Reality Check, Your Privacy Concerns and Most Ads Aren’t Worth Squat

8 Jun

A version of this post ran as a guest editorial on CMO.com and iMedia Connection.

Let’s get something straight: Online privacy doesn’t mean squat to marketers. And while we’re handing out head slaps, understand this: The vast majority of money they’ll spend on advertising is a complete waste.

Do I have your attention? Good, because quite honestly I’m tired of all the hand-wringing from privacy advocates and self-anointed business experts over the twists and turns at Facebook. Let’s start with the privacy nonsense.

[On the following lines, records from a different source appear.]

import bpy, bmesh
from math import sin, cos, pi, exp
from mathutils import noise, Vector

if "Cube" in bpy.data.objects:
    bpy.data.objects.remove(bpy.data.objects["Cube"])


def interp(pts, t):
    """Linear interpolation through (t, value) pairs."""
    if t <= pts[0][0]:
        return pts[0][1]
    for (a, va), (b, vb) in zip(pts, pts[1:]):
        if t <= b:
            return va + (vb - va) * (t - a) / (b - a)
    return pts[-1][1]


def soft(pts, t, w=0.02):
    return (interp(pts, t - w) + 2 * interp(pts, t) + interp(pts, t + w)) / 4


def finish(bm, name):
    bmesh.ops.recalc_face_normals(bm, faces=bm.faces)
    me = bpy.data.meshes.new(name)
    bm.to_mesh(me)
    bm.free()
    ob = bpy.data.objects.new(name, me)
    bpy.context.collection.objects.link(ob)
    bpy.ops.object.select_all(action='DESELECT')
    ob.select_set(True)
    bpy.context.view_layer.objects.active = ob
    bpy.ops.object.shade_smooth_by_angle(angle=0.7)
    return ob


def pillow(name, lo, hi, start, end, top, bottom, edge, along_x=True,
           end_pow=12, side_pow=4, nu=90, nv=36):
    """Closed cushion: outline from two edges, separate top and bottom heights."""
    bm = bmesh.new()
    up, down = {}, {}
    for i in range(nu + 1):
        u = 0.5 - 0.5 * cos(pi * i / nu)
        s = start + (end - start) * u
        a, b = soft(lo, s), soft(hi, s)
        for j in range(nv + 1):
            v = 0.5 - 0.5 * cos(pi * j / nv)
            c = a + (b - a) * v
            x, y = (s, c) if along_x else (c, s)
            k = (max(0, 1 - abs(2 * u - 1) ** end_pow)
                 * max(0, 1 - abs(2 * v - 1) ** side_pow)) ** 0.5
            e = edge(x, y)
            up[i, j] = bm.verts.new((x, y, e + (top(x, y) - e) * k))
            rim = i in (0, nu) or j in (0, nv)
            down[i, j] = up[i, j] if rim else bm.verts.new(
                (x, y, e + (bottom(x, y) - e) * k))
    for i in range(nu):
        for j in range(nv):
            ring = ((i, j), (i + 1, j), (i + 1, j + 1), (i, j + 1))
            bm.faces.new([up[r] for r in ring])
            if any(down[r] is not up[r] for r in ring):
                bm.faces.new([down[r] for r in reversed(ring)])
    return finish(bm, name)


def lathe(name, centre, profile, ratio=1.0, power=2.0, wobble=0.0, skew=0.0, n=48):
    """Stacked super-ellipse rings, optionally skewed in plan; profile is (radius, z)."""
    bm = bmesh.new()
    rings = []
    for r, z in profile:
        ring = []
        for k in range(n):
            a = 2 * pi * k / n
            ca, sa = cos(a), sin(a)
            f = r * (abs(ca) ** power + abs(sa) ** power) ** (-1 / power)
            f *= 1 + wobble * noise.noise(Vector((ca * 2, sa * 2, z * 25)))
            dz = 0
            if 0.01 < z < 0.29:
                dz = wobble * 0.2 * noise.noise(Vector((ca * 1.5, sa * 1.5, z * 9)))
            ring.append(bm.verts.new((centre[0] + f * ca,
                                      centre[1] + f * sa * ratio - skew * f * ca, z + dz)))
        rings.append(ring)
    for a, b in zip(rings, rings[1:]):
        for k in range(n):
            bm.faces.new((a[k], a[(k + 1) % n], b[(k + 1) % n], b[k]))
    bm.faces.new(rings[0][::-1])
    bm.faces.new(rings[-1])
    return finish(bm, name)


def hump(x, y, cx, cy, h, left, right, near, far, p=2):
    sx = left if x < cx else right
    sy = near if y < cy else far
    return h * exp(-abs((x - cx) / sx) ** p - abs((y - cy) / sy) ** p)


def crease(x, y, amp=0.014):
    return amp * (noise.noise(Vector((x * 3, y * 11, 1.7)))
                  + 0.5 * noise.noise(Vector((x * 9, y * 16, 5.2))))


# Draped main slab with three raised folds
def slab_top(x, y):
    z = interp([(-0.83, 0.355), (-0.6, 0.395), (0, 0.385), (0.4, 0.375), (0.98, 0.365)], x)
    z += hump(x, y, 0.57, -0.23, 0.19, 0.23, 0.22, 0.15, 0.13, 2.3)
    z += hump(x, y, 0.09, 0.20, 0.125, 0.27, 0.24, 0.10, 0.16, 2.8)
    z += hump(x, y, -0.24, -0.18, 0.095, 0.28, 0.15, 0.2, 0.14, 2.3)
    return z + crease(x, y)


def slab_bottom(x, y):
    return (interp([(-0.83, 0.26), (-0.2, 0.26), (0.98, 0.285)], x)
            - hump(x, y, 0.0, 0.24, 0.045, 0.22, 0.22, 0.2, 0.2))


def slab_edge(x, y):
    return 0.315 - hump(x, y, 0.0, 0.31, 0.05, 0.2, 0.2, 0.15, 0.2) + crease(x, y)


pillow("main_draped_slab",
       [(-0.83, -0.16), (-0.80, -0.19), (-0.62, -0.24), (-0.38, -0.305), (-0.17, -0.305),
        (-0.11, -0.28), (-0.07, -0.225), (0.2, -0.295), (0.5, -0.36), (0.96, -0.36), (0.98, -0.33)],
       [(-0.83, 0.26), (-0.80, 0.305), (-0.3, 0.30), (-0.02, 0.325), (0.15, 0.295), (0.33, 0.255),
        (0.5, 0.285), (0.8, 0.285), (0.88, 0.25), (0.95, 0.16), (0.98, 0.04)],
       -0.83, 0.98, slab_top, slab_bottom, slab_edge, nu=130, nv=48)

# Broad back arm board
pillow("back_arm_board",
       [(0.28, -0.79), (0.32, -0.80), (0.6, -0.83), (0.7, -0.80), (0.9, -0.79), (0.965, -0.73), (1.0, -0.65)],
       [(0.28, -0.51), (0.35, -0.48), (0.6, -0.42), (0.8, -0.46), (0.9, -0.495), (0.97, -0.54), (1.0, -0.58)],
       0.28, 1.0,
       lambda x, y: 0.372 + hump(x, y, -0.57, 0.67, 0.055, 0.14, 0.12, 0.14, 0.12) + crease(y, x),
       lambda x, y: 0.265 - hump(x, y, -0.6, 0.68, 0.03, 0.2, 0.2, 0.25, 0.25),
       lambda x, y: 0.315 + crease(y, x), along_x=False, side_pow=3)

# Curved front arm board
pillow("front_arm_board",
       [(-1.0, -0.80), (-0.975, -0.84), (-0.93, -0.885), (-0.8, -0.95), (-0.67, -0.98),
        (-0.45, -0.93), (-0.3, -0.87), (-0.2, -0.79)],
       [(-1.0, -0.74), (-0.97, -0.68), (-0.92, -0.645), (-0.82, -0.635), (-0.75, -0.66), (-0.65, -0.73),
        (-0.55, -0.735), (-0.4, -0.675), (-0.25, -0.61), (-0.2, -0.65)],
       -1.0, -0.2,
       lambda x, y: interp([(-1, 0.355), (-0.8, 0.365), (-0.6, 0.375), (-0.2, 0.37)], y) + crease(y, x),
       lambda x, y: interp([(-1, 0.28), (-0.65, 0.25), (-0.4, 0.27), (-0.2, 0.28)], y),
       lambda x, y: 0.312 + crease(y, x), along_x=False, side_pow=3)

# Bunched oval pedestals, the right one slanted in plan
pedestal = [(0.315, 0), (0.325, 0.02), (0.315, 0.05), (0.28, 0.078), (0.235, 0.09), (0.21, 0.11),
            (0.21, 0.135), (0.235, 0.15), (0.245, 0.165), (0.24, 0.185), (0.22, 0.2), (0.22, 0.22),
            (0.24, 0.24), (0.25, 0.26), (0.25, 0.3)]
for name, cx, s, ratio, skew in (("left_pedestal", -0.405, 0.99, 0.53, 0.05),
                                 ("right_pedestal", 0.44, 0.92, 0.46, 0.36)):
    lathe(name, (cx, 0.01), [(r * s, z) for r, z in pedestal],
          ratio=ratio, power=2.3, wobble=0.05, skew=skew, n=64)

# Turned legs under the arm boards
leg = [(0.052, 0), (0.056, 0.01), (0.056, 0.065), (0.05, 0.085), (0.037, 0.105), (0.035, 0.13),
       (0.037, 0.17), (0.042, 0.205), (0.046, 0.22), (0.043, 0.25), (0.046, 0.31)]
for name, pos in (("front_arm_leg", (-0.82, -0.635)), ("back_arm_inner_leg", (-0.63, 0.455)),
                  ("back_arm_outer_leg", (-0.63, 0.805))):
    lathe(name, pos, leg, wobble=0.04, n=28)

The latest paranoia has to do with confusion over what it means to your profile that Facebook is now a publicly traded company. In fact, far too many profiles I see are slapping up a couple of paragraphs of quasi-legal speak that conclude, “The contents of this profile are private and legally privileged and confidential information, and the violation of my personal privacy is punishable by law. UCC 1-103 1-308 ALL RIGHTS RESERVED WITHOUT PREJUDICE.”

Setting aside the fact that a company is publicly traded versus privately held has no bearing on the issue. Here’s the real truth: Nothing you post changes the terms laid out in Facebook’s privacy policy. More importantly, there is nothing you share on Facebook that even a halfway intelligent marketer can’t find elsewhere and easier.

Really, what do you possibly have posted on your wall or in your profile that’s such valuable data that Company X would be desperate to learn? You don’t store credit-card information on Facebook. Your birthday is public record, as is your home address. And no marketer gives a care that you have questionable taste in music. But that picture of you on the beach–we’d all appreciate if you’d pull that down.

The reality is that marketers have a far more in-depth view of you from your offline activities. Your credit-card purchases provide a rich tale of your shifting tastes and weaknesses. Census data tells me all I need to know the makeup of your neighborhood.  Even the newspapers and magazines you subscribe to–the same ones reporting breathlessly about online privacy concerns–are eager to make more money by selling their subscriber lists.

People blow a gasket about ads served on Facebook, but they think nothing about incessant interruption by ads on TV or the deluge of junk mail in their mailbox (the real one). And don’t even get me started on the threat to your credit from using a credit card at that cute, little bistro downtown. The fact is that you wish you had the control over your privacy in the real world that you have online.

What you have to understand is that marketers are all about efficiency. Our job is to find the easiest way to convince you to buy our company’s products or services. So, yes, it is helpful to know that you love pictures of cats with dumb headlines, but only so we know to advertise on that site, not because we plan to blackmail you into buying our product.

Which brings me to the other brutal truth: Advertising sucks, or rather the vast majority of advertising is worthless, and it’s obvious that you know it. Hell, even a trained monkey would be appalled by many of the ads splashed across the Internet. How do we know ads are so bad? Because we call it a success when an ad gets a 0.1 percent click-through rate. That’s right, a successful banner ad will only have one-tenth of one percent of the people who see it click.

So you can imagine the marketing world’s sheer delight at a news story the other day reporting that four out of five Facebook users have never purchased an item they saw advertised on the site. Really? You mean that 20 percent of Facebook’s 900 million are willing to spend money if we advertise there?! Get my sales rep on the phone!

The story went on to note that Facebook’s ads were less successful than direct mail or email campaigns. (Insert head-smack here.) Of course ads to nameless individuals who are busy looking for stupid pictures of cats are going to fall short of results for one-to-one communication sent directly to people with a known set of preferences.

That’s why companies, and their agencies, are in a mad scramble to create content for Facebook that grabs your attention enough so that you’ll share your name and contact information. Oh, and where do you think marketers got those names and addresses for direct-mail and email? Thanks again for your misdirected concern over privacy.